Sean McCormack, State Department spokesman: "Any allegations that we are planning to take hostile action against the Venezuelan government are completely baseless and without fact."
Borger: "And late this afternoon, Chavez, who was in Cuba with fidel Castro said, 'I don't even know who this person is.' Of course, this is probably only going to add to his popularity back home in Venezuela, where Americans are not very popular these days. John."
Roberts: "Certainly statements like this will add to Robertson's popularity among his most devout followers. And it's not the first rather strange thing that he's said, either."
Borger: "No, Robertson has a history of saying very strange things. Just recently he said national television that so-called activist judges were worse than the 9/11 terrorists. This is something he does to create controversy. Lots of people say he does it to raise money for his organization. John."


# NBC Nightly News. Anchor Brian Williams: "Pat Robertson is in the news tonight. More than that, he has created something of an international firestorm. It's not the first time the prominent Christian broadcaster has turned heads with something he said, but this time it's different because he called for the U.S. government to assassinate a political leader, a leftist and Castro ally who has himself often accused the U.S. of trying to kill him. NBC's Bob Faw picks up the story tonight."
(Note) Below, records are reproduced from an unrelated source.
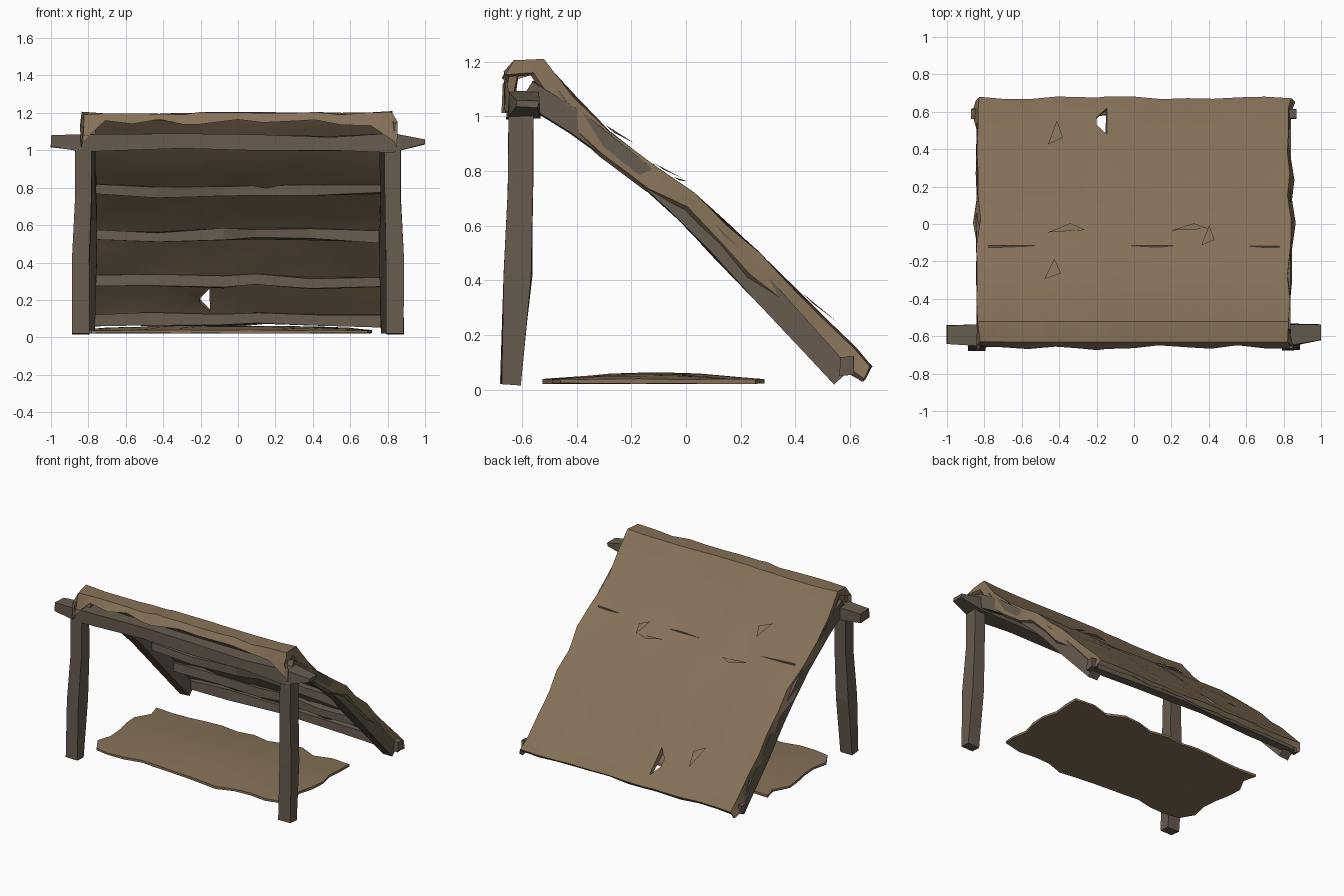
import bpy, bmesh, math, random
from mathutils import Vector

if "Cube" in bpy.data.objects:
    bpy.data.objects.remove(bpy.data.objects["Cube"])

random.seed(7)


def material(name, rgb):
    m = bpy.data.materials.new(name)
    m.diffuse_color = (*rgb, 1)
    m.use_nodes = True
    m.node_tree.nodes["Principled BSDF"].inputs["Base Color"].default_value = m.diffuse_color
    return m


HIDE = material("tan_hide", (0.235, 0.165, 0.098))
WOOD = material("weathered_wood", (0.135, 0.105, 0.078))


def jit(a):
    return random.uniform(-a, a)


def finish(name, bm, mat, smooth=None):
    bmesh.ops.recalc_face_normals(bm, faces=bm.faces[:])
    me = bpy.data.meshes.new(name)
    bm.to_mesh(me)
    bm.free()
    me.materials.append(mat)
    ob = bpy.data.objects.new(name, me)
    bpy.context.collection.objects.link(ob)
    if smooth:
        bpy.ops.object.select_all(action='DESELECT')
        ob.select_set(True)
        bpy.context.view_layer.objects.active = ob
        bpy.ops.object.shade_smooth_by_angle(angle=math.radians(smooth))
    return ob


def timber(name, path, side, rough=0.006):
    """Rough hewn four-sided timber; path entries are (x, y, z, width, depth)."""
    bm = bmesh.new()
    pts = [Vector(p[:3]) for p in path]
    side = Vector(side)
    rings = []
    for i, p in enumerate(pts):
        d = (pts[min(i + 1, len(pts) - 1)] - pts[max(i - 1, 0)]).normalized()
        up = d.cross(side).normalized()
        w, h = path[i][3] / 2, path[i][4] / 2
        rings.append([bm.verts.new(p + side * (sx * w + jit(rough)) + up * (sy * h + jit(rough)))
                      for sx, sy in ((-1, -1), (1, -1), (1, 1), (-1, 1))])
    for a, b in zip(rings, rings[1:]):
        for k in range(4):
            bm.faces.new((a[k], a[(k + 1) % 4], b[(k + 1) % 4], b[k]))
    bm.faces.new(rings[0])
    bm.faces.new(rings[-1])
    return finish(name, bm, WOOD)


def two_layer(name, nu, nv, place, hole, mat, smooth):
    """Closed ragged sheet; place(i, j) gives the upper and lower point."""
    bm = bmesh.new()
    top, low, pair = {}, {}, {}
    for i in range(nu):
        for j in range(nv):
            a, b = place(i, j)
            top[i, j], low[i, j] = bm.verts.new(a), bm.verts.new(b)
            pair[top[i, j]] = low[i, j]
    upper = []
    for i in range(nu - 1):
        for j in range(nv - 1):
            if (i, j) == hole:
                continue
            ring = ((i, j), (i + 1, j), (i + 1, j + 1), (i, j + 1))
            upper.append(bm.faces.new([top[k] for k in ring]))
            bm.faces.new([low[k] for k in reversed(ring)])
    # walls along the outer rim and around the tear
    rim = [e for f in upper for e in f.edges if len(e.link_faces) == 1]
    for e in rim:
        a, b = e.verts
        bm.faces.new((a, b, pair[b], pair[a]))
    return finish(name, bm, mat, smooth)


# Front posts
for s, label in ((-1, "left"), (1, "right")):
    timber(f"{label}_post", [(s * .84, -.642, .018, .09, .07), (s * .838, -.614, .42, .092, .1),
                             (s * .828, -.605, .75, .088, .09), (s * .825, -.603, 1.04, .085, .085)],
           (1, 0, 0), .004)
    # Sloping rafters
    timber(f"{label}_rafter", [(s * .80, -.585, 1.09, .08, .09), (s * .80, -.40, .975, .08, .085),
                               (s * .80, -.17, .80, .08, .07), (s * .80, 0, .65, .085, .08),
                               (s * .795, .12, .53, .08, .085), (s * .80, .3, .345, .085, .09),
                               (s * .80, .575, .05, .075, .085)], (1, 0, 0), .004)

# Ridge beam with narrowed ends
timber("ridge_beam", [(-1, -.59, 1.05, .1, .06), (-.83, -.595, 1.04, .11, .095), (-.3, -.6, 1.05, .09, .075),
                      (.1, -.6, 1.04, .09, .085), (.5, -.595, 1.035, .1, .075), (.82, -.595, 1.04, .12, .1),
                      (1, -.58, 1.045, .08, .02)], (0, 1, 0), .004)

# Cross battens beneath the roof
for n, (y, z, t, half) in enumerate(((-.14, .785, .05, .78), (.13, .545, .055, .78),
                                     (.39, .30, .055, .78), (.60, .09, .06, .87))):
    timber(f"batten_{n + 1}", [(half * u, y + jit(.008), z + jit(.012), .055, t)
                               for u in (-1, -.55, -.1, .12, .5, 1)], (0, 1, 0), .008)

# Hide roof: slope profile (y, z) across columns, outer columns hang as flaps
PROFILE = [(-.66, 1.15), (-.63, 1.198), (-.52, 1.203), (-.41, 1.075), (-.28, .94), (-.11, .812), (.03, .715),
           (.15, .605), (.27, .495), (.38, .385), (.48, .285), (.62, .15), (.675, .085)]
COLS = [-.845, -.83, -.7, -.56, -.42, -.3, -.2, -.145, 0, .14, .28, .42, .56, .7, .83, .845]


def roof_point(i, j):
    x, (y, z) = COLS[i], PROFILE[j]
    last = len(COLS) - 1
    edge = i in (0, last)
    if edge:
        x += jit(.022)
        y -= .03 + jit(.012)
        z -= .06 + jit(.025)
        y, z = max(y, -.66), max(z, .04)
    if j == 0:
        y += jit(.015)
        z += jit(.02) - (.09 if i < 2 or i > last - 2 else 0)
    elif j == len(PROFILE) - 1:
        y += jit(.008)
    elif i == 6 and j in (10, 11):
        y, z = (.53, .24) if j == 10 else (.57, .2)
    elif not edge:
        z += jit(.008)
    top = Vector((x + (0 if edge or i in (6, 7) else jit(.012)), y, z))
    t = .028 + jit(.014)
    if j == 0:
        off = Vector((0, .03, .0))
    elif edge:
        off = Vector((-.02 if x > 0 else .02, -.01, -.01))
    else:
        off = Vector((jit(.008), -.7 * t, -.75 * t))
        if j == 1:
            off = Vector((0, .02, -t))
    return top, top + off


two_layer("hide_roof", len(COLS), len(PROFILE), roof_point, (6, 10), HIDE, 25)


# Loose torn scraps lying along the roof seams
def scrap(name, x, y, w, h):
    def slope(px, py):
        for (y0, z0), (y1, z1) in zip(PROFILE[1:], PROFILE[2:]):
            if y0 <= py <= y1:
                return Vector((px, py, z0 + (z1 - z0) * (py - y0) / (y1 - y0)))
    bm = bmesh.new()
    bm.faces.new([bm.verts.new(slope(x + dx, y + dy) + Vector((0, lift * .7, lift)))
                  for dx, dy, lift in ((0, 0, .008), (w, h * .3, .008), (w * .6, h, .02))])
    return finish(name, bm, HIDE)


for n, spot in enumerate(((-.46, .42, .08, .12), (-.46, -.05, .2, .04), (-.48, -.3, .09, .1),
                          (.2, -.04, .2, .03), (.36, -.12, .07, .1))):
    scrap(f"roof_scrap_{n + 1}", *spot)

# Ground mat: ragged outline, gently raised middle
NU, NV = 13, 8


def mat_point(i, j):
    u, v = i / (NU - 1), j / (NV - 1)
    x, y = -.8 + 1.48 * u, -.49 + .75 * v
    if i in (0, NU - 1):
        x += jit(.035)
    if j in (0, NV - 1):
        y += jit(.035)
    x += .04 * math.sin(v * math.pi) * (2 * u - 1)
    hump = math.sin(math.pi * u) ** .5 * math.sin(math.pi * v) if 0 < i < NU - 1 else 0
    top = .038 + .024 * hump + jit(.003)
    return Vector((x, y, top)), Vector((x, y, .022 + jit(.002)))


two_layer("ground_mat", NU, NV, mat_point, None, HIDE, 30)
Faw began: "It was not an extremist cleric issuing a death threat. This was Christian minister Pat Robertson discussing Venezuela's President Hugo Chavez."
Robertson on Monday's 700 Club: "If he thinks we are trying to assassinate him, I think we at to do it. It is cheaper than starting a war. We have the ability to take him out, and I think the time has come that we exercise that ability. We don't need another $200 billion war to get rid of one strong-armed dictator. It's a whole lot easier to have some of the covert operatives do the job and then get it over with."
Faw: "Immediately Chavez's government called the remarks terrorist. Inappropriate, said the State Department. The National Council of Churches called them appalling to the point of disbelief."
Barry Lynn, American's United for Separation of Church and State: "I do think this is just the kind of political and religious fanaticism that leads to violence throughout the world."
Faw: "But today there was no apology, no comment whatsoever, from the founder of the Christian Coalition, and a one-time presidential candidate once suggested Saddam Hussein also be assassinated, and that the State Department be blown up with a nuclear device. Islam, he once said, is a Christian heresy."
Host of 700 Club in 1985 video: "You are not saying there are no other people qualified to be in government or whatever if they're not Christians or Jews?"
Robertson in 1985 video: "Yeah, I'm saying that. I just said it."
Faw: "Robertson has gotten into hot water, not just because of what he said -- urging Christians, for example, to get mad and take back the nation -- but also because of what he's done. Like using his religious TV network to help pedal 'Pat's Diet Shake,' the recipe, he says, he devised himself. Or like denouncing gambling while owning an expensive racehorse."
Ole Anthony, identified on-screen as "critic of televangelists": "He is violently against abortion, yet he's encouraging support of the Chinese government, which has forced abortions. What I'm troubled by is the hypocrisy."
Faw concluded: "And now comments further inflaming tension between Caracas and the United States, the number one buyer of Venezuelan crude, from a man of God who doesn't calm waters, but roils them."



# If you haven't yet, check out the MRC's new blog, NewsBusters: Exposing and Combating Liberal Media Bias. Go to: www.newsbusters.org

-- Brent Baker